You can see that in Magento 2 we have the view catalog, where we’re going to store the information, which was scattered in several theme catalogs, such as templates, layouts, scripts, styles, before.
Put this simple text inside:
As we see from the example, now you can perform translation in Magento using __() without a separate class. And the translation for this line will be pulled from Amasty\HelloWorld\i18n\en_US.csv
We have created the template, now let’s show it on the product page.
Time to create the layout! Now we are creating not a unique layout for all the pages, but a separate file for each page. As we will show the block on the product page, let’s create a layout with the following name:
Put this code inside:
As an example, we added the new block into product.info.main block in the layout code and added the styles file to use when showing on frontend.

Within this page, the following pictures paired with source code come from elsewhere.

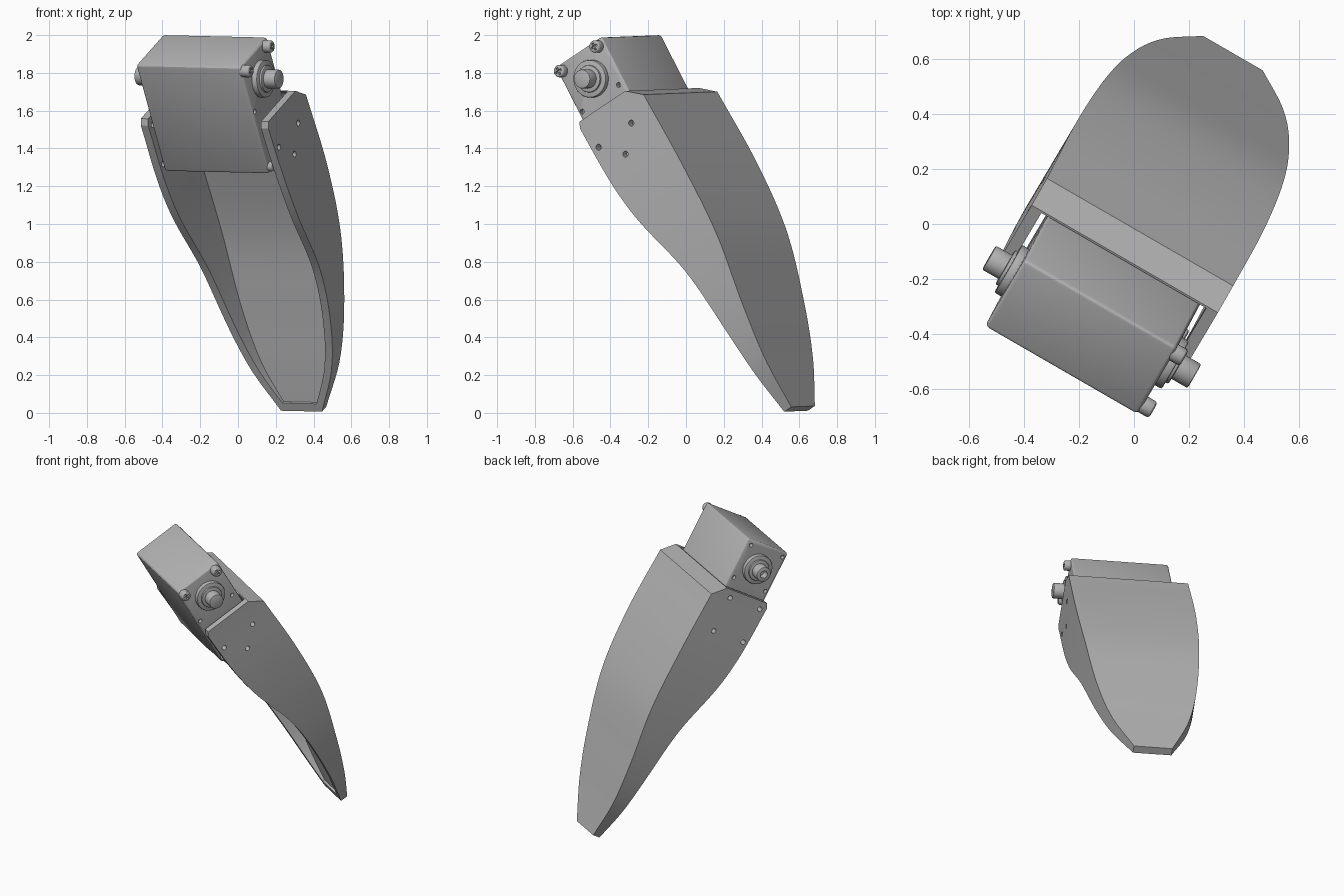
import bpy, bmesh, math
from mathutils import Matrix, Vector

cube = bpy.data.objects.get("Cube")
if cube:
    bpy.data.objects.remove(cube, do_unlink=True)

# Working frame: x across the leg, y toward its back, z up along its length
POSE = (Matrix.Translation((0, 0, 0.004)) @ Matrix.Rotation(math.radians(-30), 4, 'Z')
        @ Matrix.Rotation(math.radians(1.15), 4, 'Y') @ Matrix.Rotation(math.radians(30), 4, 'X'))

GREY = (0.45, 0.45, 0.45, 1)
grey = bpy.data.materials.new("plain_grey")
grey.use_nodes = True
grey.diffuse_color = GREY
bsdf = next(n for n in grey.node_tree.nodes if n.type == 'BSDF_PRINCIPLED')
bsdf.inputs["Base Color"].default_value = GREY


def make(name, bm):
    bmesh.ops.recalc_face_normals(bm, faces=bm.faces)
    mesh = bpy.data.meshes.new(name)
    bm.to_mesh(mesh)
    bm.free()
    obj = bpy.data.objects.new(name, mesh)
    mesh.materials.append(grey)
    bpy.context.collection.objects.link(obj)
    return obj


def activate(obj):
    bpy.ops.object.select_all(action='DESELECT')
    obj.select_set(True)
    bpy.context.view_layer.objects.active = obj


def cylinder(bm, x0, x1, y, z, r, sides=32):
    """Cylinder lying across the leg."""
    m = Matrix.Translation(((x0 + x1) / 2, y, z)) @ Matrix.Rotation(math.pi / 2, 4, 'Y')
    bmesh.ops.create_cone(bm, cap_ends=True, segments=sides, radius1=r, radius2=r,
                          depth=abs(x1 - x0), matrix=m)


def box(bm, lo, hi):
    lo, hi = Vector(lo), Vector(hi)
    m = Matrix.Translation((lo + hi) / 2) @ Matrix.Diagonal((*(hi - lo), 1))
    bmesh.ops.create_cube(bm, size=1, matrix=m)


def cut(obj, cutter_bm):
    cutter = make("cutter", cutter_bm)
    cutter.hide_render = True
    mod = obj.modifiers.new("cut", 'BOOLEAN')
    mod.operation, mod.solver, mod.object = 'DIFFERENCE', 'EXACT', cutter
    activate(obj)
    bpy.ops.object.modifier_apply(modifier=mod.name)
    bpy.data.objects.remove(cutter, do_unlink=True)


def bevel(obj, width, segments):
    mod = obj.modifiers.new("bevel", 'BEVEL')
    mod.width, mod.segments = width, segments
    activate(obj)
    bpy.ops.object.modifier_apply(modifier=mod.name)


def finish(obj):
    obj.data.transform(POSE)
    activate(obj)
    bpy.ops.object.shade_smooth_by_angle(angle=math.radians(25))


def curve(points, z):
    """Smooth curve value at height z through points listed from top to tip."""
    pts = [points[0]] + points + [points[-1]]
    for i in range(1, len(pts) - 2):
        (z0, a0), (z1, a1), (z2, a2), (z3, a3) = pts[i - 1:i + 3]
        if z >= z2 or i == len(pts) - 3:
            t = min(max((z1 - z) / (z1 - z2), 0), 1)
            m1 = (a2 - a0) / (z0 - z2) * (z1 - z2)
            m2 = (a3 - a1) / (z1 - z3) * (z1 - z2)
            return ((2 * t**3 - 3 * t**2 + 1) * a1 + (t**3 - 2 * t**2 + t) * m1
                    + (3 * t**2 - 2 * t**3) * a2 + (t**3 - t**2) * m2)


BACK = [(1.47, .832), (1.03, .849), (.62, .833), (.225, .756), (-.075, .69), (-.332, .635)]
FRONT = [(1.51, .403), (1.18, .421), (.93, .459), (.54, .564), (.14, .592), (-.332, .585)]
WIDTH = [(1.47, .39), (1.03, .392), (.62, .372), (.225, .325), (-.075, .25), (-.332, .125)]
WALL, TOP, TIP, FLOOR = .045, 1.543, -.332, -.285


def section(z, hollow=True):
    w, f, b = curve(WIDTH, z), curve(FRONT, z), curve(BACK, z)
    if z >= TOP:
        f, b = .42, .745
    inner = max(b - WALL, f + .015)
    if z > 1.48:
        b = .832 + (z - 1.47) / (TOP - 1.47) * (.745 - .832)
        inner = min(b - .008, .787)
    outline = [(-w, f), (-w, b), (w, b), (w, f)]
    if hollow:
        outline += [(w - WALL, f), (w - WALL, inner), (WALL - w, inner), (WALL - w, f)]
    return [(x, y, z) for x, y in outline]


def loft(bm, sections):
    rings = [[bm.verts.new(p) for p in s] for s in sections]
    for a, b in zip(rings, rings[1:]):
        for i in range(len(a)):
            j = (i + 1) % len(a)
            bm.faces.new((a[i], a[j], b[j], b[i]))
    bm.faces.new(rings[0])
    bm.faces.new(rings[-1])


# Curved hollow leg shell, open at the front
bm = bmesh.new()
steps = 36
heights = [TOP, 1.51] + [1.47 + (FLOOR - 1.47) * i / steps for i in range(steps + 1)]
loft(bm, [section(z) for z in heights])
shell = make("leg_shell", bm)

# Screw holes through the side plates
bm = bmesh.new()
for y, z in ((.69, 1.378), (.452, 1.368), (.576, 1.254)):
    cylinder(bm, .3, .5, y, z, .016, 16)
for y in (.45, .69):
    for z in (1.49, 1.25):
        cylinder(bm, -.5, -.3, y, z, .016, 16)
cut(shell, bm)
finish(shell)

# Solid floor at the tip of the leg
bm = bmesh.new()
loft(bm, [section(z, False) for z in (FLOOR, TIP)])
finish(make("leg_tip", bm))

# Motor housing with rounded edges
HALF = .32
bm = bmesh.new()
box(bm, (-HALF, .40, 1.23), (HALF, .728, 1.885))
motor = make("motor_housing", bm)
bevel(motor, .018, 3)
bm = bmesh.new()
for x, corners in ((HALF, ((.69, 1.61), (.425, 1.6))),
                   (-HALF, ((.69, 1.61), (.43, 1.6), (.685, 1.848), (.43, 1.848)))):
    for y, z in corners:
        cylinder(bm, x - .03, x + .03, y, z, .013, 16)
cut(motor, bm)
finish(motor)

# Output axle on each side: bearing collar, step and shaft
AXLE_Y, AXLE_Z = .567, 1.719
for side, name in ((1, "left"), (-1, "right")):
    for part, start, end, r in (("bearing_collar", .3, .35, .1),
                                ("bearing_step", .3, .362, .072), ("axle", .3, .43, .05)):
        bm = bmesh.new()
        cylinder(bm, side * start, side * end, AXLE_Y, AXLE_Z, r)
        obj = make(f"{name}_{part}", bm)
        bevel(obj, .006, 2)
        if part == "axle" and side < 0:
            bm = bmesh.new()
            cylinder(bm, -.5, -.38, AXLE_Y, AXLE_Z, .025, 24)
            cut(obj, bm)
        finish(obj)

# Cross-head screws on the left of the housing
for i, (y, z) in enumerate(((.685, 1.848), (.43, 1.845), (.43, 1.262))):
    bm = bmesh.new()
    cylinder(bm, .3, .362 if i < 2 else .342, y, z, .033 if i < 2 else .026, 24)
    screw = make(f"screw_{i + 1}", bm)
    bevel(screw, .012, 3)
    for dy, dz in ((.02, .005), (.005, .02)):
        bm = bmesh.new()
        box(bm, (.345, y - dy, z - dz), (.4, y + dy, z + dz))
        if i < 2:
            cut(screw, bm)
        else:
            bm.free()
    finish(screw)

The styles file has the following address:
Refresh the product page:
Voila, the block is there!
Now let’s change the look of the block – and add the helper initialization to it.
The extension constructor looks like this:
The helper from the created block is used as $this->_helper variable.
Create the helper in the following catalog:
Add \Magento\Framework\App\Config\ScopeConfigInterface interface object initialization to the helper, it works to receive the data from configuration.
Now the file looks like this:
In this piece of code you can see that three functions for getting extension configuration from settings section were created.
Let’s use these functions in the block and change the template:
Now the block is displayed taking the settings into account:
Create installation script
As in the 1.x versions of Magento, you need to create the installation file to use your own table. We are going to describe creating of a simple table with several fields. The file should be created here: Amasty\HelloWorld\Setup\InstallSchema.php
And this is its contents:
You can see that we are creating an 'amasty_helloworld' table with one field of integer type and two fields of text type.
As in the previous Magento version, we need to create three classes to work with the model: the model itself, the resource model and the collection.
Let’s create a Amasty\HelloWorld\Model\HelloWorld.php file and use the following initialization:
* Copyright © 2015 Amasty. All rights reserved.
class HelloWorld extends \Magento\Framework\Model\ResourceModel\Db\AbstractDb
* Model Initialization
* @return void
protected function _construct()
We just set the Magento helper constructor for the model here. In fact, there is no great difference from the first Magento versions on this step. The resource model and the collection are stored in the following catalogs:
These files’ listings are of no particular interest. Create a simple function in the block we’re working with:
public function getCollection()
$model = $this->_objectManager->create('Amasty\HelloWorld\Model\HelloWorld');
$collection = $model->getCollection();
and display it inside the template:
<?php foreach($this->getCollection() as $item):?>
<label><?= __("Title: ") . $item->getLabel()?></label> -- <label><?= __("Value: ") . $item->getValue();?></label>
Now update the product page: it works!
Should you have any questions about this process of Magento 2 extension creation, please ask them in comments. Good luck to you!